The estimates of how many patients die in American hospitals due to potentially preventable errors keeps climbing — despite more than a decade of serious efforts to lower these rates.
Is it possible that we are ignoring a simple answer to this problem?
Back in 1999, an Institute of Medicine report made headlines by calculating that as many as 98,000 Americans die of errors annually in hospitals.
Just recently, Dr. John T. James of Patient Safety America, based in Houston, used newer methods and argued that the true death rate is nearer to 400,000, making medical errors the third largest cause of death in the U.S.
This is discouraging not only because a single death of a patient, that could have been prevented had the staff been more careful in some way, is itself a tragedy.
It’s discouraging because as anyone who works in hospitals knows, the entire system has been on red alert since 1999 to find ways to reduce and prevent errors.
Yet the harder we all try, the more the numbers keep climbing.

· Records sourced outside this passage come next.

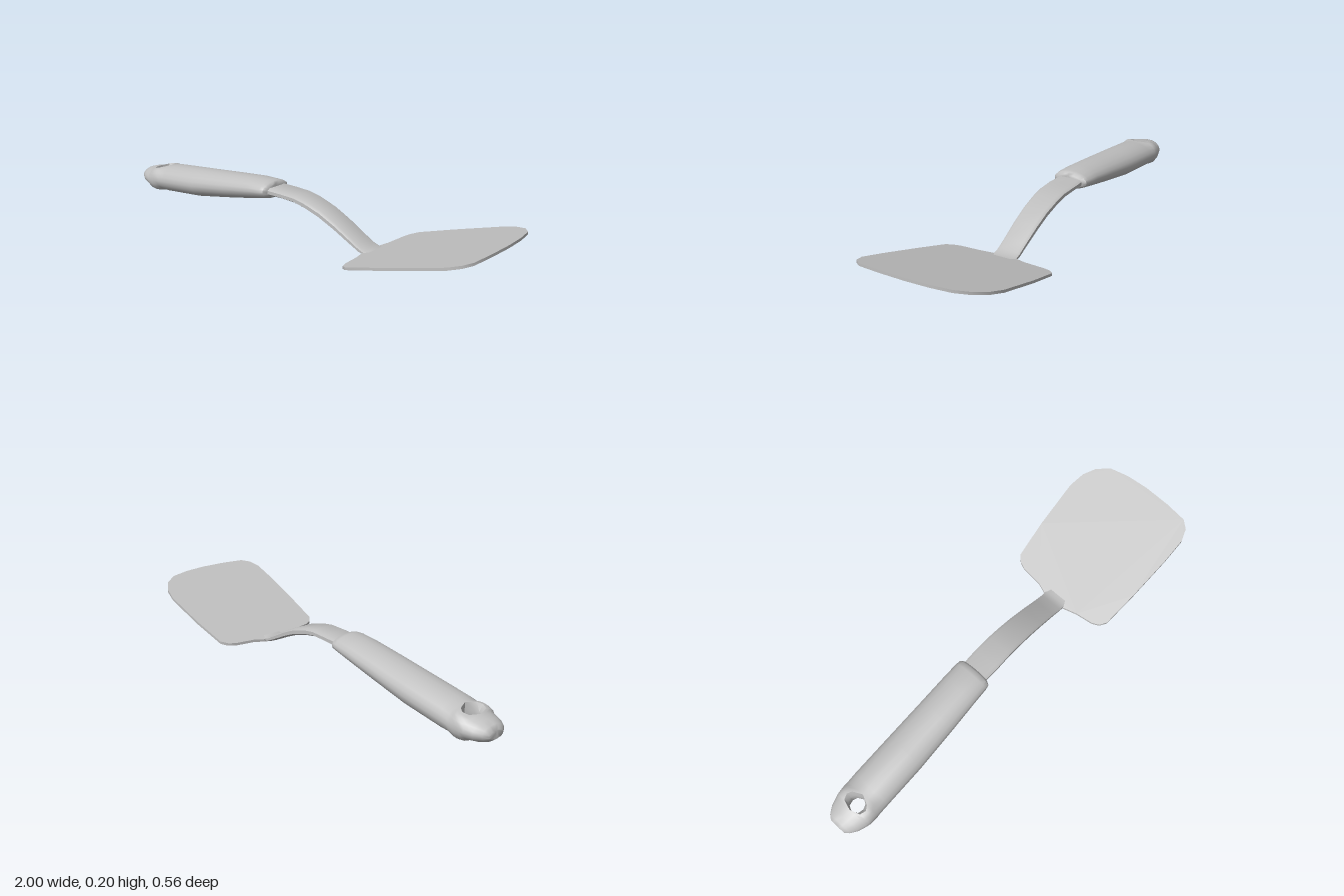
import * as THREE from 'three';
import { mergeGeometries, toCreasedNormals } from 'three/addons/utils/BufferGeometryUtils.js';

// Skins a list of closed rings running along +x; skip(i, j) leaves a quad open.
function loft(rings, skip = () => false) {
  const n = rings[0].length, last = rings.length - 1;
  const pos = rings.flat(2), idx = [];
  for (let i = 0; i < last; i++) {
    for (let j = 0; j < n; j++) {
      if (skip(i, j)) continue;
      const k = (j + 1) % n, a = i * n + j, b = i * n + k;
      idx.push(a, b, b + n, a, b + n, a + n);
    }
  }
  for (let j = 1; j < n - 1; j++) {
    idx.push(0, j + 1, j, last * n, last * n + j, last * n + j + 1);
  }
  const geo = new THREE.BufferGeometry();
  geo.setAttribute('position', new THREE.Float32BufferAttribute(pos, 3));
  geo.setIndex(idx);
  return geo;
}

// Handle stations: x, bottom y, top y, back z, front z, half width of the hanging hole
const HANDLE = [
  [-1.0, 0.05, 0.085, -0.03, 0.045, 0],
  [-0.985, 0.036, 0.102, -0.05, 0.065, 0],
  [-0.955, 0.026, 0.112, -0.07, 0.085, 0],
  [-0.92, 0.02, 0.118, -0.082, 0.097, 0],
  [-0.905, 0.019, 0.121, -0.085, 0.1, 0.03],
  [-0.88, 0.018, 0.126, -0.087, 0.101, 0.036],
  [-0.86, 0.017, 0.131, -0.089, 0.102, 0.028],
  [-0.84, 0.016, 0.136, -0.09, 0.102, 0],
  [-0.8, 0.016, 0.145, -0.091, 0.102, 0],
  [-0.6, 0.035, 0.166, -0.09, 0.102, 0],
  [-0.4, 0.072, 0.186, -0.087, 0.096, 0],
  [-0.26, 0.1, 0.199, -0.085, 0.09, 0],
  [-0.18, 0.118, 0.2, -0.083, 0.087, 0],
  [-0.16, 0.123, 0.198, -0.08, 0.083, 0],
  [-0.15, 0.132, 0.188, -0.065, 0.067, 0],
];

// One lengthwise half of the handle; the two halves part around the hole.
function handleHalf(side) {
  const STEPS = 10;
  const rings = HANDLE.map(([x, lo, hi, back, front, hole]) => {
    const mid = (lo + hi) / 2, ry = (hi - lo) / 2, zc = 0.008;
    const w = side > 0 ? front - zc : zc - back;
    const crest = hole * 1.5;
    const ring = [];
    for (let s = 0; s <= STEPS; s++) {
      const a = (s / STEPS) * Math.PI;
      ring.push([x, mid + ry * Math.cos(a), zc + side * (crest + (w - crest) * Math.sin(a))]);
    }
    ring.push([x, mid - ry * 0.5, zc + side * hole], [x, mid + ry * 0.5, zc + side * hole]);
    return side > 0 ? ring : ring.reverse();
  });
  const innerWall = (j) => (side > 0 ? j >= STEPS : j < 2 || j === STEPS + 2);
  return loft(rings, (i, j) => innerWall(j) && HANDLE[i][5] === 0 && HANDLE[i + 1][5] === 0);
}

// Neck: a flat bar with rounded edges, swept along the arched shank
function neckGeometry() {
  const stations = [ // x, centre y, half thickness, half width
    [-0.2, 0.158, 0.017, 0.058],
    [-0.08, 0.161, 0.014, 0.062],
    [0.0, 0.158, 0.015, 0.06],
    [0.06, 0.146, 0.016, 0.059],
    [0.14, 0.121, 0.017, 0.057],
    [0.22, 0.085, 0.016, 0.055],
    [0.3, 0.043, 0.014, 0.053],
    [0.35, 0.018, 0.011, 0.053],
    [0.38, 0.01, 0.008, 0.054],
    [0.42, 0.018, 0.006, 0.05],
  ];
  const section = [[1, -0.8], [1, 0.8], [0.5, 1], [-0.5, 1], [-1, 0.8], [-1, -0.8], [-0.5, -1], [0.5, -1]];
  return loft(stations.map(([x, y, t, w]) => section.map(([sy, sz]) => [x, y + sy * t, sz * w])));
}

// Blade: rounded outline in plan, tilted upward toward the tip
function bladeGeometry() {
  const outline = [ // x, z
    [0.37, -0.05], [0.388, -0.1], [0.398, -0.2], [0.41, -0.232], [0.435, -0.257],
    [0.6, -0.275], [0.81, -0.285], [0.88, -0.272], [0.935, -0.24], [0.975, -0.185],
    [0.993, -0.1], [1.0, 0], [0.997, 0.12], [0.987, 0.22], [0.96, 0.255],
    [0.91, 0.275], [0.8, 0.275], [0.6, 0.265], [0.44, 0.252], [0.412, 0.232],
    [0.398, 0.2], [0.388, 0.12], [0.37, 0.05],
  ];
  const shape = new THREE.Shape(outline.map(([x, z]) => new THREE.Vector2(x, z)));
  const geo = new THREE.ExtrudeGeometry(shape, { depth: 0.012, bevelEnabled: false });
  geo.rotateX(Math.PI / 2);
  const p = geo.attributes.position;
  for (let i = 0; i < p.count; i++) {
    p.setY(i, p.getY(i) + 0.021 + (p.getX(i) - 0.4) * 0.293);
  }
  geo.computeVertexNormals();
  return geo;
}

export function createModel() {
  const grey = new THREE.MeshStandardMaterial({ color: 0xc0c0c0 });
  grey.name = 'grey';
  const model = new THREE.Group();
  model.name = 'spatula';
  const add = (name, geometry, crease) => {
    const mesh = new THREE.Mesh(toCreasedNormals(geometry, crease), grey);
    mesh.name = name;
    model.add(mesh);
  };
  add('handle', mergeGeometries([handleHalf(1), handleHalf(-1)]), 0.8);
  add('neck', neckGeometry(), 0.9);
  add('blade', bladeGeometry(), 0.6);
  return model;
}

We now get into territory where I have no evidence at all to back me up and am wandering off into pure speculation.
I also have distinct biases from my training in the field of family medicine, where we tend to believe that the simplest approach is often the best approach.
So, in a purely speculative vein, I wonder if we have missed the boat because we ignore the root cause of so many errors, the ever-increasing complexity of health care.
Whenever we trip over our complicated technology and find that it is causing harm to patients, we decide that the best fix is — more technology.
The new technology is well intended and in its own way sounds completely logical.
But by increasing the total technological complexity of the whole system, what if the end result is more errors, not fewer?
An example is provided by electronic medical records.
These gizmos were introduced with great enthusiasm because it made sense that a computer could avoid a lot of human error — such as the fabled illegible handwritten prescription.
The trouble is, of course, that humans have to use the computers. Some of these records are so complicated that they create new ways to make errors for every old way they avoid.
When we add more technological complexity, we imagine we’re making health care better — and we usually are, but only to a marginal degree.
We never ask whether by increasing the sheer complexity of the entire system, we may be undermining any hoped-for improvement.
What if we save one extra life out of 10,000 patients with our fancy new technology; but the more complex health system kills 5 out of 10,000 extra patients with medical errors?
So I have a very controversial proposal. Let’s try an experiment where smart people review a lot of complicated procedures we now do in hospitals, look carefully at the evidence of what benefit they provide, and figure out ways to simplify the processes as much as possible.
Then let’s try it and see if the error rate goes down.